is obviously a greater risk of damage to both cats. A few
studs will refuse to mate queens while they are being watched;
the stud owner can sometimes watch from a distance if there
is sufficient window space, can listen from outside or even
over an intercom, or can even watch via a video camera, but
the queen's owner must be warned in advance that the matings
will not be supervised.
a queen has had to travel a considerable distance, some stud
owners may board her until it is clear that she is pregnant,
provided that they have a spare house and run in which to
keep her. Much depends on the temperament of the queen - a
nervous cat may become more so if away from her owner for
too long. Many queens are reluctant to eat when they first
go to stud; you should ensure that they are offered the food
that they are used to, which may not be what you keep for
your own cats, but if this fails, entice them with delicacies.
Every cat is different and must be treated accordingly. Successful
handling of cats is an acquired art so that keeping a stud
should not be embarked on without full knowledge of all it
at private stud
cat who does not have visiting queens may not require such
elaborate stud quarters. Indeed, if he is a youngster who
is only being kept entire long enough to sire one or two litters,
he may be able to live indoors as a pet with the other cats,
although there is a risk that he may well mate a queen other
than his intended spouse: cats are not averse to incest! Most
studs do start to spray when they become adult and then require
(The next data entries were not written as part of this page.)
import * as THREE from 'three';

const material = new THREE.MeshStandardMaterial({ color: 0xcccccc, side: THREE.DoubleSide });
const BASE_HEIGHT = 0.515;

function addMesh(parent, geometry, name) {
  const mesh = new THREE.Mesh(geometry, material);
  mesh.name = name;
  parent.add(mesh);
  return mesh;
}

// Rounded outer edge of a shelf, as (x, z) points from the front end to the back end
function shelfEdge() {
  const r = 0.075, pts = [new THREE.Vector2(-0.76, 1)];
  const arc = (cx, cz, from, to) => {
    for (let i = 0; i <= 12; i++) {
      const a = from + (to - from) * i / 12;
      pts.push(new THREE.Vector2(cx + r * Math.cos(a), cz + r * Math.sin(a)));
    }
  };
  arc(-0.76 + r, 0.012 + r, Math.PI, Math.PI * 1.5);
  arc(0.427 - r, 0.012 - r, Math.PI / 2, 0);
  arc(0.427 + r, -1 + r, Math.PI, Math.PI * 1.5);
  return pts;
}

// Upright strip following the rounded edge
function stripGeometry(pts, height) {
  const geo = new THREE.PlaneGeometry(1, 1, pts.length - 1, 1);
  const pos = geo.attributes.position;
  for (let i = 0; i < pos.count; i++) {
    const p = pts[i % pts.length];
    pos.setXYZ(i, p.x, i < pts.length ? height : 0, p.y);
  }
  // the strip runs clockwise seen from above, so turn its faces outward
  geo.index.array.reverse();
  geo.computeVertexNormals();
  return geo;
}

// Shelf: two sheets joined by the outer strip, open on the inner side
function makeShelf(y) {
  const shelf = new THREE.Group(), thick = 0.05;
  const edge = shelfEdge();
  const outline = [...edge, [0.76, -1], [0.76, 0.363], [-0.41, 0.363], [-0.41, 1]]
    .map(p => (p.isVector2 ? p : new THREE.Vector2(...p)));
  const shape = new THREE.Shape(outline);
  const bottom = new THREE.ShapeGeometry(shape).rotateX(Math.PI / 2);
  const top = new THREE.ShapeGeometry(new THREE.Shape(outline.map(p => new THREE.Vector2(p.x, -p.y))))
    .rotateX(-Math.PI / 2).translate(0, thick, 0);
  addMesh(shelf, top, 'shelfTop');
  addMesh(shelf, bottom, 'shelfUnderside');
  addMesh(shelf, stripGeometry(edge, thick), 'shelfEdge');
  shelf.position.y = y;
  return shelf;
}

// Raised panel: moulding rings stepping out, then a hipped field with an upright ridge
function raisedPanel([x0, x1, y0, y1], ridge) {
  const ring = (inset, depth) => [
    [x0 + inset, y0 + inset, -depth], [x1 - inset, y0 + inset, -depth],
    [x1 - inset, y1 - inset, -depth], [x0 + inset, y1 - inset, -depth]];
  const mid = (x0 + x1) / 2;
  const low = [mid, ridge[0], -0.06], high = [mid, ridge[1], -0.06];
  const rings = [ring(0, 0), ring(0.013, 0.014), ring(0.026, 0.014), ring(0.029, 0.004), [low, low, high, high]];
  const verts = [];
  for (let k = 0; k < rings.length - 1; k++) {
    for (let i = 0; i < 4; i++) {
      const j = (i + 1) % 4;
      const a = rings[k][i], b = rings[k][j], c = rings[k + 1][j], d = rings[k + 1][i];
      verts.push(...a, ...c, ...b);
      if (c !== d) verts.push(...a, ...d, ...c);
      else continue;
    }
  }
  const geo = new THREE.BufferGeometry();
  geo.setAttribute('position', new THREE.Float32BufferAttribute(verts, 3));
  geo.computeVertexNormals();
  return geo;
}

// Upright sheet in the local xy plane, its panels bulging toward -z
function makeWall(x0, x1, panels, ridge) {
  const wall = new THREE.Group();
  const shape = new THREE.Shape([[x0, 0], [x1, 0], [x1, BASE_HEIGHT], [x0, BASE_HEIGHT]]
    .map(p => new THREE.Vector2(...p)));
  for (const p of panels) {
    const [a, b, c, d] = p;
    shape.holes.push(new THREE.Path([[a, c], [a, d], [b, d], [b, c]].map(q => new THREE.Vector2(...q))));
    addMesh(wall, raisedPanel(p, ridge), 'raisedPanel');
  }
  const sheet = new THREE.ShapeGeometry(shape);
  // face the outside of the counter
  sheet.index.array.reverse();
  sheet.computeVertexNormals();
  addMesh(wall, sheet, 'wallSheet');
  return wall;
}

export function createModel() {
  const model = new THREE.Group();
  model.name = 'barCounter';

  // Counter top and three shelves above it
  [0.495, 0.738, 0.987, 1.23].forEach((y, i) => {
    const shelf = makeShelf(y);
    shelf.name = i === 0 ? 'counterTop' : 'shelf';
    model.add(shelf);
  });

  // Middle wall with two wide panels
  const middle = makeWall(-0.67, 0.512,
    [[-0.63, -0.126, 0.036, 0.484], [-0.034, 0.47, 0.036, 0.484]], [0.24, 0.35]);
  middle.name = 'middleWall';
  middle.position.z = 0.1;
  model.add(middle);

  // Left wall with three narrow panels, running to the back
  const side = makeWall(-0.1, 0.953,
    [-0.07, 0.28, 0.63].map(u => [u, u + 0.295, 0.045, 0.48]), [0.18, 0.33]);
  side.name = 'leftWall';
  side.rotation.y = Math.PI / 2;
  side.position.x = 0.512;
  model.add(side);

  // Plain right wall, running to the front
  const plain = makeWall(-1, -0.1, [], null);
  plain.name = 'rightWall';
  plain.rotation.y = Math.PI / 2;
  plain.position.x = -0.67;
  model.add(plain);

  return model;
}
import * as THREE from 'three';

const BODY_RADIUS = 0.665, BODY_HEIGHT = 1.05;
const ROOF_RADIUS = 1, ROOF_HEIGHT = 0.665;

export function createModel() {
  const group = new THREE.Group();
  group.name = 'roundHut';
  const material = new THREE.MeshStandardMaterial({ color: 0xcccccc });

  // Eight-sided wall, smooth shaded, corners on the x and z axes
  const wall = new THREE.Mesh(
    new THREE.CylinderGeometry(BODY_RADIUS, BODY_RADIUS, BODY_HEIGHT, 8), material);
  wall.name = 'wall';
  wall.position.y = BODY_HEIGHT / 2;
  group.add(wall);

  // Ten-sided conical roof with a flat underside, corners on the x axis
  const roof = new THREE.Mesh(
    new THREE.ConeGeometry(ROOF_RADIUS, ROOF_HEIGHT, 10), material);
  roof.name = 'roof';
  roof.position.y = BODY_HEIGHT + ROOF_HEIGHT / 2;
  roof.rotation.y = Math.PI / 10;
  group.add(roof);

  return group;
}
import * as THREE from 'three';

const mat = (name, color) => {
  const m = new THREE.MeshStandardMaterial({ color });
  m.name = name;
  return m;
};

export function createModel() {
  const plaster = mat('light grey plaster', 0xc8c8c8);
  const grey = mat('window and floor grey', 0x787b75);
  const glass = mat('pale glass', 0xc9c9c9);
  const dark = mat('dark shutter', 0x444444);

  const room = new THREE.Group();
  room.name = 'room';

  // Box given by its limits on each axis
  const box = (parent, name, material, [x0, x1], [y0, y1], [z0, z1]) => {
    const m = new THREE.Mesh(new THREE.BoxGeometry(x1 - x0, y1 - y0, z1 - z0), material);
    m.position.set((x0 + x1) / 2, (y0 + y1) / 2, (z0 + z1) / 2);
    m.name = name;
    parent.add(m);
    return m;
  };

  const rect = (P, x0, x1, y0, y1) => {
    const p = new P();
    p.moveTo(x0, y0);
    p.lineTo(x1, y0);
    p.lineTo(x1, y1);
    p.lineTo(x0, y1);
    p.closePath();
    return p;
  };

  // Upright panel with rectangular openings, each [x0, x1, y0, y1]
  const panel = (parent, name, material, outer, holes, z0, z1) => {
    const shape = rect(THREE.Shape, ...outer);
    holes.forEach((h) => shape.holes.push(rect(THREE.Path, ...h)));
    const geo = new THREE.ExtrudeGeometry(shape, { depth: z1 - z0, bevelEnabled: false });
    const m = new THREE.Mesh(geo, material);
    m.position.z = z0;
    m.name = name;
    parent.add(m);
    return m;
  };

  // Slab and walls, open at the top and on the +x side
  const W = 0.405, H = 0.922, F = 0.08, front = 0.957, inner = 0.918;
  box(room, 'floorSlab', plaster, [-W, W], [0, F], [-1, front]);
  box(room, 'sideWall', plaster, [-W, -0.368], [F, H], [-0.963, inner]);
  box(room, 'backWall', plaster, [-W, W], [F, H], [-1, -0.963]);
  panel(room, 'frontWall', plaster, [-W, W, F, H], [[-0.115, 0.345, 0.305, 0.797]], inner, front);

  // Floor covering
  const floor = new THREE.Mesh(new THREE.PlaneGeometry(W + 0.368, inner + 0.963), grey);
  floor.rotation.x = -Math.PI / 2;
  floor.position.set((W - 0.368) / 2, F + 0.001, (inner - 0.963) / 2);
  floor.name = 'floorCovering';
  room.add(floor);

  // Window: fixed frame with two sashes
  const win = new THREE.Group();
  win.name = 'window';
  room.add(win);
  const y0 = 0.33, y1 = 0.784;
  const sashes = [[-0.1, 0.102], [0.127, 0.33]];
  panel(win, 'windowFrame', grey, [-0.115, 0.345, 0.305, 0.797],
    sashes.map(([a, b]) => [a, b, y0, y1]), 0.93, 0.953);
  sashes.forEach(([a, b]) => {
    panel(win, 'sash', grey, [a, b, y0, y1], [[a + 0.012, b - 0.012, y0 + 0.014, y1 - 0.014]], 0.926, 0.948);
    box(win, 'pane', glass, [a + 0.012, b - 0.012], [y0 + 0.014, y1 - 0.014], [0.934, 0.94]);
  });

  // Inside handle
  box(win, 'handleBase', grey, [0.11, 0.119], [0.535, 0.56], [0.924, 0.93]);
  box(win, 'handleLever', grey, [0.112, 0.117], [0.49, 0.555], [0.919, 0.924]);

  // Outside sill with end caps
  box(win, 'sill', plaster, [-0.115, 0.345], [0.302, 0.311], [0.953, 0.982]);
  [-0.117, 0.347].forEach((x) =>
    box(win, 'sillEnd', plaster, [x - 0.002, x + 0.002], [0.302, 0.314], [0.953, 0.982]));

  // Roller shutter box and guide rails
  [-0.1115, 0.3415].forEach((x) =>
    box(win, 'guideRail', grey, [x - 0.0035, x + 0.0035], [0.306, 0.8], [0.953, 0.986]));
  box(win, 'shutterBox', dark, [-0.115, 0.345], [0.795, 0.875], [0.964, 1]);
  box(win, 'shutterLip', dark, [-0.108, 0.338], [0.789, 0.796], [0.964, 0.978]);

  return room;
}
their own quarters, whether indoors or outside in a stud house,
but a very few never learn this habit and may live indoors
happily as part of the family.
studs who live outside are happier with feline company and
live with a neuter except when they are actually mating a
queen. Even cats which are at public stud may have a neuter
for company if they do not have many visiting queens, but
the companion must be removed to a separate house when a visitor
keeping a stud you must consider what you will do when he
is no longer required at stud.
which are only kept at stud for a short period will usually
settle happily in the household as pets after they have been
neutered, especially if they have never had to live in their
own separate quarters. However, studs who have lived in their
own stud house for a while can become very territorial and
some, despite being neutered, will never settle back into
the household. If they are fairly young, some of these will
settle if they are rehomed where there are no other cats,
but some older studs may never be completely happy if they
are removed from the premises in which they feel secure.
it is often necessary to find a replacement stud before the
original stud dies of old age, this can mean an increasing
number of stud houses as time goes by.